Back in London and with only a few weeks to go until the operation I was feeling incredibly drained both physically and emotionally. I felt weaker and weaker and I was permanently operating at fifty percent.
I quite literally needed a shoulder to lean on and very often a simple hug.
It was a strange period where it felt like I was surrounded by ghosts – everyone was just a blank screen to me. It was clear that people were putting on a front with me and were hiding how they truly felt about everything that was happening. They were not allowing their real thoughts, fears and anxieties to come to the surface for me to see. I could only presume they thought they had to put on a brave face; keeping up the appearance of being strong in order to be there for me. However, nothing could have been further from the truth of what I actually needed and put even more of a barrier between us.

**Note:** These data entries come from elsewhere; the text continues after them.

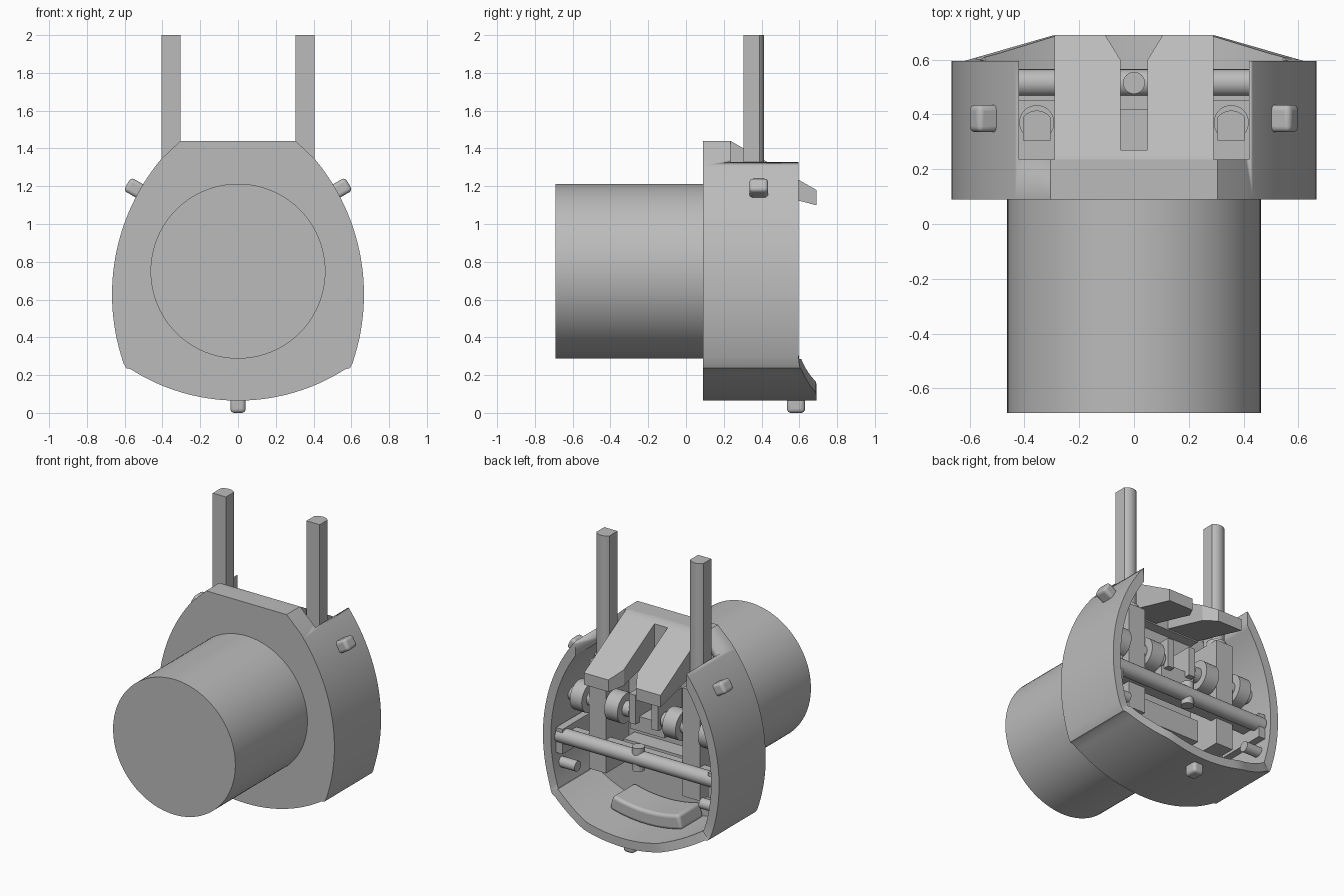
import bpy, bmesh, math
from mathutils import Vector, Matrix

if "Cube" in bpy.data.objects:
    bpy.data.objects.remove(bpy.data.objects["Cube"])

grey = bpy.data.materials.new("plain_grey")
grey.use_nodes = True
grey.diffuse_color = (0.5, 0.5, 0.5, 1)
grey.node_tree.nodes["Principled BSDF"].inputs["Base Color"].default_value = (0.5, 0.5, 0.5, 1)


def finish(bm, name, bevel=0):
    bmesh.ops.recalc_face_normals(bm, faces=bm.faces)
    me = bpy.data.meshes.new(name)
    bm.to_mesh(me)
    bm.free()
    me.materials.append(grey)
    ob = bpy.data.objects.new(name, me)
    bpy.context.collection.objects.link(ob)
    bpy.ops.object.select_all(action="DESELECT")
    bpy.context.view_layer.objects.active = ob
    ob.select_set(True)
    if bevel:
        mod = ob.modifiers.new("rounding", "BEVEL")
        mod.width, mod.segments = bevel, 4
    bpy.ops.object.shade_smooth_by_angle(angle=math.radians(30))
    return ob


def box(name, lo, hi, bevel=0):
    bm = bmesh.new()
    lo, hi = Vector(lo), Vector(hi)
    bmesh.ops.create_cube(bm, size=1)
    for v in bm.verts:
        v.co = Vector(a * b for a, b in zip(v.co, hi - lo)) + (lo + hi) / 2
    return finish(bm, name, bevel)


def rod(name, a, b, r, sides=32):
    bm = bmesh.new()
    a, b = Vector(a), Vector(b)
    turn = (b - a).to_track_quat("Z", "Y").to_matrix().to_4x4()
    bmesh.ops.create_cone(bm, cap_ends=True, segments=sides, radius1=r, radius2=r,
                          depth=(b - a).length, matrix=Matrix.Translation((a + b) / 2) @ turn)
    return finish(bm, name)


def prism(name, pts, axis, lo, hi, bevel=0):
    """Extrude a 2D outline along one axis."""
    bm = bmesh.new()

    def place(p, d):
        c = list(p)
        c.insert(axis, d)
        return bm.verts.new(c)
    f = bm.faces.new([place(p, lo) for p in pts])
    out = bmesh.ops.extrude_face_region(bm, geom=[f])["geom"]
    step = Vector([hi - lo if i == axis else 0 for i in range(3)])
    bmesh.ops.translate(bm, vec=step, verts=[v for v in out if isinstance(v, bmesh.types.BMVert)])
    return finish(bm, name, bevel)


def arc(cx, cz, r, start, end, n):
    return [(cx + r * math.cos(start + (end - start) * i / n),
             cz + r * math.sin(start + (end - start) * i / n)) for i in range(n + 1)]


# Housing outline, right half from the bottom centre up, then mirrored
half = arc(0, 1.12, 1.055, -math.pi / 2, -math.pi / 2 + 0.57, 12)
half += [(0.592, 0.237)] + arc(-0.45, 0.627, 1.117, -0.335, 0.695, 28) + [(0.305, 1.44)]
outline = half + [(-x, z) for x, z in reversed(half[1:])]


def inset(pts, d):
    res = []
    for i, p in enumerate(pts):
        t = Vector(pts[(i + 1) % len(pts)]) - Vector(pts[i - 1])
        n = Vector((-t.y, t.x)).normalized()
        res.append((p[0] + n.x * d, p[1] + n.y * d))
    return res


def back_y(x, z):
    reach = min(max((0.62 - abs(x)) / 0.33, 0), 1) if z < 0.5 else 0
    return 0.595 + 0.095 * reach


# Hollow housing: outer wall, rim, inner wall and inner floor
FLOOR = 0.2
inner = inset(outline, 0.06)
bm = bmesh.new()
loops = [[bm.verts.new((x, 0.09, z)) for x, z in outline],
         [bm.verts.new((x, back_y(x, z), z)) for x, z in outline],
         [bm.verts.new((i[0], back_y(*o), i[1])) for o, i in zip(outline, inner)],
         [bm.verts.new((x, FLOOR, z)) for x, z in inner]]
for a, b in zip(loops, loops[1:]):
    for i in range(len(a)):
        j = (i + 1) % len(a)
        bm.faces.new((a[i], a[j], b[j], b[i]))
bm.faces.new(loops[0])
bm.faces.new(loops[-1])
housing = finish(bm, "housing")

# Opening in the roof
cutter = box("roof_cutter", (-0.42, 0.235, 1.16), (0.42, 0.9, 1.7))
cutter.hide_render = True
mod = housing.modifiers.new("roof_opening", "BOOLEAN")
mod.operation, mod.object, mod.solver = "DIFFERENCE", cutter, "EXACT"
bpy.context.view_layer.objects.active = housing
bpy.ops.object.modifier_apply(modifier=mod.name)
bpy.data.objects.remove(cutter)

# Large round barrel at the front
rod("barrel", (0, -0.69, 0.75), (0, 0.1, 0.75), 0.463, 96)

# Sloping hood: a solid root and two prongs with a flared slot between them
def slope(y):
    return 1.44 - (y - 0.235) * 0.57


prism("hood_root", [(0.2, 1.44), (0.235, 1.44), (0.27, slope(0.27)), (0.27, 1.2), (0.2, 1.2)],
      0, -0.29, 0.29)
for s in (-1, 1):
    bm = bmesh.new()
    plan = [(0.05, 0.265), (0.29, 0.265), (0.29, 0.69), (0.105, 0.69), (0.05, 0.6)]
    top = [bm.verts.new((s * x, y, slope(y))) for x, y in plan]
    low = [bm.verts.new((s * x, y, 1.21 - (y - 0.265) * 0.26)) for x, y in plan]
    bm.faces.new(top)
    bm.faces.new(low)
    for i in range(len(plan)):
        j = (i + 1) % len(plan)
        bm.faces.new((top[i], top[j], low[j], low[i]))
    finish(bm, "hood_prong")

for s, side in ((-1, "right"), (1, "left")):
    # Upright rods, flat in front and rounded behind
    cx = s * 0.355
    prism(side + "_upright_rod", [(cx - 0.05, 0.305), (cx + 0.05, 0.305)]
          + arc(cx, 0.35, 0.064, 0.67, math.pi - 0.67, 12), 2, 0.9, 2.0)
    # Guide post with a stepped front and a collar round the rod
    x0, x1 = sorted((s * 0.29, s * 0.42))
    box(side + "_post", (x0, FLOOR, 0.4), (x1, 0.45, 1.14))
    rod(side + "_rod_collar", (cx, 0.37, 1.1), (cx, 0.37, 1.17), 0.064)
    # Rollers on both sides of the post
    rod(side + "_axle", (s * 0.12, 0.4, 0.86), (s * 0.58, 0.4, 0.86), 0.05)
    rod(side + "_inner_roller", (s * 0.17, 0.4, 0.86), (s * 0.27, 0.4, 0.86), 0.1)
    rod(side + "_outer_roller", (s * 0.44, 0.4, 0.86), (s * 0.53, 0.4, 0.86), 0.1)
    # Bar support and screw at the wall
    x0, x1 = sorted((s * 0.55, s * 0.6))
    box(side + "_bar_support", (x0, FLOOR, 0.5), (x1, 0.55, 0.67))
    rod(side + "_wall_screw", (s * 0.47, 0.5, 0.42), (s * 0.6, 0.5, 0.42), 0.035)
    # Locating peg on the shoulder
    peg = box(side + "_peg", (-0.05, -0.05, -0.04), (0.065, 0.05, 0.04), 0.02)
    peg.location = (s * 0.53, 0.385, 1.18)
    peg.rotation_euler = (0, math.radians(-30 if s > 0 else -150), 0)

# Locating peg underneath
box("bottom_peg", (-0.04, 0.535, 0), (0.04, 0.63, 0.1), 0.02)

# Cross bar with a pin through its middle
rod("cross_bar", (-0.6, 0.515, 0.61), (0.6, 0.515, 0.61), 0.05)
box("cross_bar_web", (-0.58, 0.4, 0.58), (0.58, 0.51, 0.63))
rod("centre_pin", (0, 0.515, 0.53), (0, 0.515, 0.69), 0.04)

# Central bracket and lower panel
box("centre_bracket", (-0.13, FLOOR, 0.74), (0.13, 0.42, 0.84))
for s in (-1, 1):
    x0, x1 = sorted((s * 0.06, s * 0.11))
    box("bracket_cheek", (x0, FLOOR, 0.8), (x1, 0.46, 1.0))
box("lower_panel", (-0.25, FLOOR, 0.45), (0.25, 0.32, 0.6))

# Curved pad on the floor of the housing
sweep = (-math.pi / 2 - 0.28, -math.pi / 2 + 0.28)
prism("floor_pad", arc(0, 1.12, 1.0, *sweep, 14) + arc(0, 1.12, 0.9, *sweep[::-1], 14),
      1, FLOOR, 0.44, 0.02)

I couldn’t get anything out of anyone which made me feel more alone. I felt as though I wasn’t talking to a person; I was talking to a screen, a shell of someone I once knew – like they were ghosts.
I kept thinking that I wished they would just scream if they needed to. Punch, cry, yell, say, do whatever they wanted. I needed feelings and emotions. I wanted them to tell me how they felt not present this false shadow. I wanted them to show me they were human, show me who they were so we could do this together by helping each other. I wanted them to be honest and break down if they needed to. I could handle that; I could handle them being real.
I concluded I would have to work this one out on my own.
There was only so much advice anyone could have given me. It was having the choice of operations that made it so hard. A friend of mine commented: “you wouldn’t wish that choice on your worst enemy; it’s such a decision I can’t even begin to imagine.”
I wasn’t in a situation where they could say ‘this is the case and this is what we’re going to do about it and you’ll get better’. I was given a choice and I had to work out what was going to be right for me.
It’s an almost unfathomable decision until you are given it; it meant deciding what sort of life I may have after the operation, depending of course on how the operation went. I had to base my answer on unknown factors. What was life going to be like and what life did I want?
I arranged to see people as and when I could, generally during the day as I was too wiped out in the afternoon and evening. I was and still am grateful for the loving friends I had around me who would come to see me. It became quite strange when we were saying goodbye as it could potentially have been for the last time and I had this feeling that I was preparing them for what was coming.